Required action:
Copy every line below precisely, leaving nothing out.

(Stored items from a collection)
------------------------------------

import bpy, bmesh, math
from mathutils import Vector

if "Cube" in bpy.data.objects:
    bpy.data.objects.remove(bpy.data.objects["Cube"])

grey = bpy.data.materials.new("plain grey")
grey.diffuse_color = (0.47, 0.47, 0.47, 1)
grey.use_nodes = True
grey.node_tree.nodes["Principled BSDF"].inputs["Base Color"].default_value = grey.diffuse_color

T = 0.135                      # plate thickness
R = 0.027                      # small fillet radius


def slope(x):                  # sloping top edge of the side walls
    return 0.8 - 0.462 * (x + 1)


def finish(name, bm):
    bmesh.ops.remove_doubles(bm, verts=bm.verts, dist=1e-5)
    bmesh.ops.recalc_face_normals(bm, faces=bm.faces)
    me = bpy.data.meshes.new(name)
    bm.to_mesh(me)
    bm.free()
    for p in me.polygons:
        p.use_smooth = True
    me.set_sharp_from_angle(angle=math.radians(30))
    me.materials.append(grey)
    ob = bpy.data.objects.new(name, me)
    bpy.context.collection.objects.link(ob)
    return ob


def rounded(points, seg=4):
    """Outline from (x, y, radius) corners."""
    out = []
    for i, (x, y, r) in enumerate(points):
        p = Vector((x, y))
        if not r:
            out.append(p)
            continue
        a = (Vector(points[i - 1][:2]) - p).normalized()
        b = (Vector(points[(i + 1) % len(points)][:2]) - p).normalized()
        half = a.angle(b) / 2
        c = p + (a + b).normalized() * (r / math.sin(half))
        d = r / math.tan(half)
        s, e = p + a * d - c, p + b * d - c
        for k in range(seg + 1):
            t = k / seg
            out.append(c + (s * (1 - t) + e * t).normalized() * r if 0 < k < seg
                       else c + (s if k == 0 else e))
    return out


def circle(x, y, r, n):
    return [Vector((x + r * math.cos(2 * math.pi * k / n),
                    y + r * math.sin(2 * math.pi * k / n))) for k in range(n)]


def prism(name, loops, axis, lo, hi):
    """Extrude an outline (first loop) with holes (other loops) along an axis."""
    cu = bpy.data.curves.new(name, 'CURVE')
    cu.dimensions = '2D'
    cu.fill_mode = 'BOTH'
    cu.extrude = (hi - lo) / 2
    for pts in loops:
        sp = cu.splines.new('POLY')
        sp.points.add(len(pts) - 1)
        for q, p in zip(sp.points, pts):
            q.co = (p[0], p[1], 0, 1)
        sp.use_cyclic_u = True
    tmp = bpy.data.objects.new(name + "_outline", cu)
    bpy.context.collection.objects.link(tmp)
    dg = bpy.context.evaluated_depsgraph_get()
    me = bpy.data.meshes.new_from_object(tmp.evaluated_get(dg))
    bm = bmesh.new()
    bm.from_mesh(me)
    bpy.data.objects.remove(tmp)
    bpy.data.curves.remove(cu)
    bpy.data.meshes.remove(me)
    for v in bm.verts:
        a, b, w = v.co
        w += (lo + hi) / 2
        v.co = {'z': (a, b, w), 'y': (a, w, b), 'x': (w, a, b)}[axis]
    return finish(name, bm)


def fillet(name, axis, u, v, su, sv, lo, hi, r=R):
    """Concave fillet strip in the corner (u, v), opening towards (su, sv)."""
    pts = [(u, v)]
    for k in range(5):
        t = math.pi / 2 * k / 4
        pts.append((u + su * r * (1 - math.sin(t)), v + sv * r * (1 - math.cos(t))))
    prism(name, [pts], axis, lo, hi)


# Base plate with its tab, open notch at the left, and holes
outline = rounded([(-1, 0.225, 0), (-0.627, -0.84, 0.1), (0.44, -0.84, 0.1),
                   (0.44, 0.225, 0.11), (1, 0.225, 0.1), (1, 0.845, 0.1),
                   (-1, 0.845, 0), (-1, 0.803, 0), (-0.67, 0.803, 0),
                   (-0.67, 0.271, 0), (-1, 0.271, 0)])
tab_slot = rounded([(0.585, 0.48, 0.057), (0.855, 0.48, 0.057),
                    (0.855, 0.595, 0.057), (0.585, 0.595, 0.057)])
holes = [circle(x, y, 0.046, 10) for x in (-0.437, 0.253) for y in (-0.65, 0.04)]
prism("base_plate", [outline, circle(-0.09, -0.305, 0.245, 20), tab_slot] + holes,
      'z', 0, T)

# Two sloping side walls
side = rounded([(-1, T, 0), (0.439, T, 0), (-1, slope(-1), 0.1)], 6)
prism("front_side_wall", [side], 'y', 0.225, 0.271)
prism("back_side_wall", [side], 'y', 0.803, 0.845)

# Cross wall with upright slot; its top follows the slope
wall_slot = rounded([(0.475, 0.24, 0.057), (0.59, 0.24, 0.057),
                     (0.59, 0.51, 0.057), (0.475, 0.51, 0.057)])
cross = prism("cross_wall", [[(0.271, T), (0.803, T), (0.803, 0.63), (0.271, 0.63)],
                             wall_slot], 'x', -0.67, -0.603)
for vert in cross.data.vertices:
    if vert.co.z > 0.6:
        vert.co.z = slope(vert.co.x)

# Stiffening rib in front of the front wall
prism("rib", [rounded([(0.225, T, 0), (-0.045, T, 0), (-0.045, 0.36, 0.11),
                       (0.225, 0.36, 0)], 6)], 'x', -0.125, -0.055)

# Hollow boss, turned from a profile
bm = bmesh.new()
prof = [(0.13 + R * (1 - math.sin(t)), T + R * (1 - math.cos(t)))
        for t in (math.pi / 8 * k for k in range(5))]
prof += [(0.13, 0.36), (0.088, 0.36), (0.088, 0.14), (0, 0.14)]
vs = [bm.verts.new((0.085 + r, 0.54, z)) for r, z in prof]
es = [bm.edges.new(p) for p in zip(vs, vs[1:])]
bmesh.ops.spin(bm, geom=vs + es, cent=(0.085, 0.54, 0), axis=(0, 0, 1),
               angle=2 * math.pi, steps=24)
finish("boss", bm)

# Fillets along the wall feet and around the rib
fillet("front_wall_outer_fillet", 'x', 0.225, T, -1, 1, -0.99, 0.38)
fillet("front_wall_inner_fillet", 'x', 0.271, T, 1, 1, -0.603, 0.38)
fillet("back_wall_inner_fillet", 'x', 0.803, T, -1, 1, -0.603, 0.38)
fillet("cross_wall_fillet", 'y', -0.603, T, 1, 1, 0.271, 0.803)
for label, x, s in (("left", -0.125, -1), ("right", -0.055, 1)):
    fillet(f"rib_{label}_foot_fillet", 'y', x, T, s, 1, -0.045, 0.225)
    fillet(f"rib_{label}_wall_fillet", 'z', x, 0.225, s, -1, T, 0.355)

------------------------------------

Response:
import bpy, bmesh, math
from mathutils import Vector

if "Cube" in bpy.data.objects:
    bpy.data.objects.remove(bpy.data.objects["Cube"])

grey = bpy.data.materials.new("plain grey")
grey.diffuse_color = (0.47, 0.47, 0.47, 1)
grey.use_nodes = True
grey.node_tree.nodes["Principled BSDF"].inputs["Base Color"].default_value = grey.diffuse_color

T = 0.135                      # plate thickness
R = 0.027                      # small fillet radius


def slope(x):                  # sloping top edge of the side walls
    return 0.8 - 0.462 * (x + 1)


def finish(name, bm):
    bmesh.ops.remove_doubles(bm, verts=bm.verts, dist=1e-5)
    bmesh.ops.recalc_face_normals(bm, faces=bm.faces)
    me = bpy.data.meshes.new(name)
    bm.to_mesh(me)
    bm.free()
    for p in me.polygons:
        p.use_smooth = True
    me.set_sharp_from_angle(angle=math.radians(30))
    me.materials.append(grey)
    ob = bpy.data.objects.new(name, me)
    bpy.context.collection.objects.link(ob)
    return ob


def rounded(points, seg=4):
    """Outline from (x, y, radius) corners."""
    out = []
    for i, (x, y, r) in enumerate(points):
        p = Vector((x, y))
        if not r:
            out.append(p)
            continue
        a = (Vector(points[i - 1][:2]) - p).normalized()
        b = (Vector(points[(i + 1) % len(points)][:2]) - p).normalized()
        half = a.angle(b) / 2
        c = p + (a + b).normalized() * (r / math.sin(half))
        d = r / math.tan(half)
        s, e = p + a * d - c, p + b * d - c
        for k in range(seg + 1):
            t = k / seg
            out.append(c + (s * (1 - t) + e * t).normalized() * r if 0 < k < seg
                       else c + (s if k == 0 else e))
    return out


def circle(x, y, r, n):
    return [Vector((x + r * math.cos(2 * math.pi * k / n),
                    y + r * math.sin(2 * math.pi * k / n))) for k in range(n)]


def prism(name, loops, axis, lo, hi):
    """Extrude an outline (first loop) with holes (other loops) along an axis."""
    cu = bpy.data.curves.new(name, 'CURVE')
    cu.dimensions = '2D'
    cu.fill_mode = 'BOTH'
    cu.extrude = (hi - lo) / 2
    for pts in loops:
        sp = cu.splines.new('POLY')
        sp.points.add(len(pts) - 1)
        for q, p in zip(sp.points, pts):
            q.co = (p[0], p[1], 0, 1)
        sp.use_cyclic_u = True
    tmp = bpy.data.objects.new(name + "_outline", cu)
    bpy.context.collection.objects.link(tmp)
    dg = bpy.context.evaluated_depsgraph_get()
    me = bpy.data.meshes.new_from_object(tmp.evaluated_get(dg))
    bm = bmesh.new()
    bm.from_mesh(me)
    bpy.data.objects.remove(tmp)
    bpy.data.curves.remove(cu)
    bpy.data.meshes.remove(me)
    for v in bm.verts:
        a, b, w = v.co
        w += (lo + hi) / 2
        v.co = {'z': (a, b, w), 'y': (a, w, b), 'x': (w, a, b)}[axis]
    return finish(name, bm)


def fillet(name, axis, u, v, su, sv, lo, hi, r=R):
    """Concave fillet strip in the corner (u, v), opening towards (su, sv)."""
    pts = [(u, v)]
    for k in range(5):
        t = math.pi / 2 * k / 4
        pts.append((u + su * r * (1 - math.sin(t)), v + sv * r * (1 - math.cos(t))))
    prism(name, [pts], axis, lo, hi)


# Base plate with its tab, open notch at the left, and holes
outline = rounded([(-1, 0.225, 0), (-0.627, -0.84, 0.1), (0.44, -0.84, 0.1),
                   (0.44, 0.225, 0.11), (1, 0.225, 0.1), (1, 0.845, 0.1),
                   (-1, 0.845, 0), (-1, 0.803, 0), (-0.67, 0.803, 0),
                   (-0.67, 0.271, 0), (-1, 0.271, 0)])
tab_slot = rounded([(0.585, 0.48, 0.057), (0.855, 0.48, 0.057),
                    (0.855, 0.595, 0.057), (0.585, 0.595, 0.057)])
holes = [circle(x, y, 0.046, 10) for x in (-0.437, 0.253) for y in (-0.65, 0.04)]
prism("base_plate", [outline, circle(-0.09, -0.305, 0.245, 20), tab_slot] + holes,
      'z', 0, T)

# Two sloping side walls
side = rounded([(-1, T, 0), (0.439, T, 0), (-1, slope(-1), 0.1)], 6)
prism("front_side_wall", [side], 'y', 0.225, 0.271)
prism("back_side_wall", [side], 'y', 0.803, 0.845)

# Cross wall with upright slot; its top follows the slope
wall_slot = rounded([(0.475, 0.24, 0.057), (0.59, 0.24, 0.057),
                     (0.59, 0.51, 0.057), (0.475, 0.51, 0.057)])
cross = prism("cross_wall", [[(0.271, T), (0.803, T), (0.803, 0.63), (0.271, 0.63)],
                             wall_slot], 'x', -0.67, -0.603)
for vert in cross.data.vertices:
    if vert.co.z > 0.6:
        vert.co.z = slope(vert.co.x)

# Stiffening rib in front of the front wall
prism("rib", [rounded([(0.225, T, 0), (-0.045, T, 0), (-0.045, 0.36, 0.11),
                       (0.225, 0.36, 0)], 6)], 'x', -0.125, -0.055)

# Hollow boss, turned from a profile
bm = bmesh.new()
prof = [(0.13 + R * (1 - math.sin(t)), T + R * (1 - math.cos(t)))
        for t in (math.pi / 8 * k for k in range(5))]
prof += [(0.13, 0.36), (0.088, 0.36), (0.088, 0.14), (0, 0.14)]
vs = [bm.verts.new((0.085 + r, 0.54, z)) for r, z in prof]
es = [bm.edges.new(p) for p in zip(vs, vs[1:])]
bmesh.ops.spin(bm, geom=vs + es, cent=(0.085, 0.54, 0), axis=(0, 0, 1),
               angle=2 * math.pi, steps=24)
finish("boss", bm)

# Fillets along the wall feet and around the rib
fillet("front_wall_outer_fillet", 'x', 0.225, T, -1, 1, -0.99, 0.38)
fillet("front_wall_inner_fillet", 'x', 0.271, T, 1, 1, -0.603, 0.38)
fillet("back_wall_inner_fillet", 'x', 0.803, T, -1, 1, -0.603, 0.38)
fillet("cross_wall_fillet", 'y', -0.603, T, 1, 1, 0.271, 0.803)
for label, x, s in (("left", -0.125, -1), ("right", -0.055, 1)):
    fillet(f"rib_{label}_foot_fillet", 'y', x, T, s, 1, -0.045, 0.225)
    fillet(f"rib_{label}_wall_fillet", 'z', x, 0.225, s, -1, T, 0.355)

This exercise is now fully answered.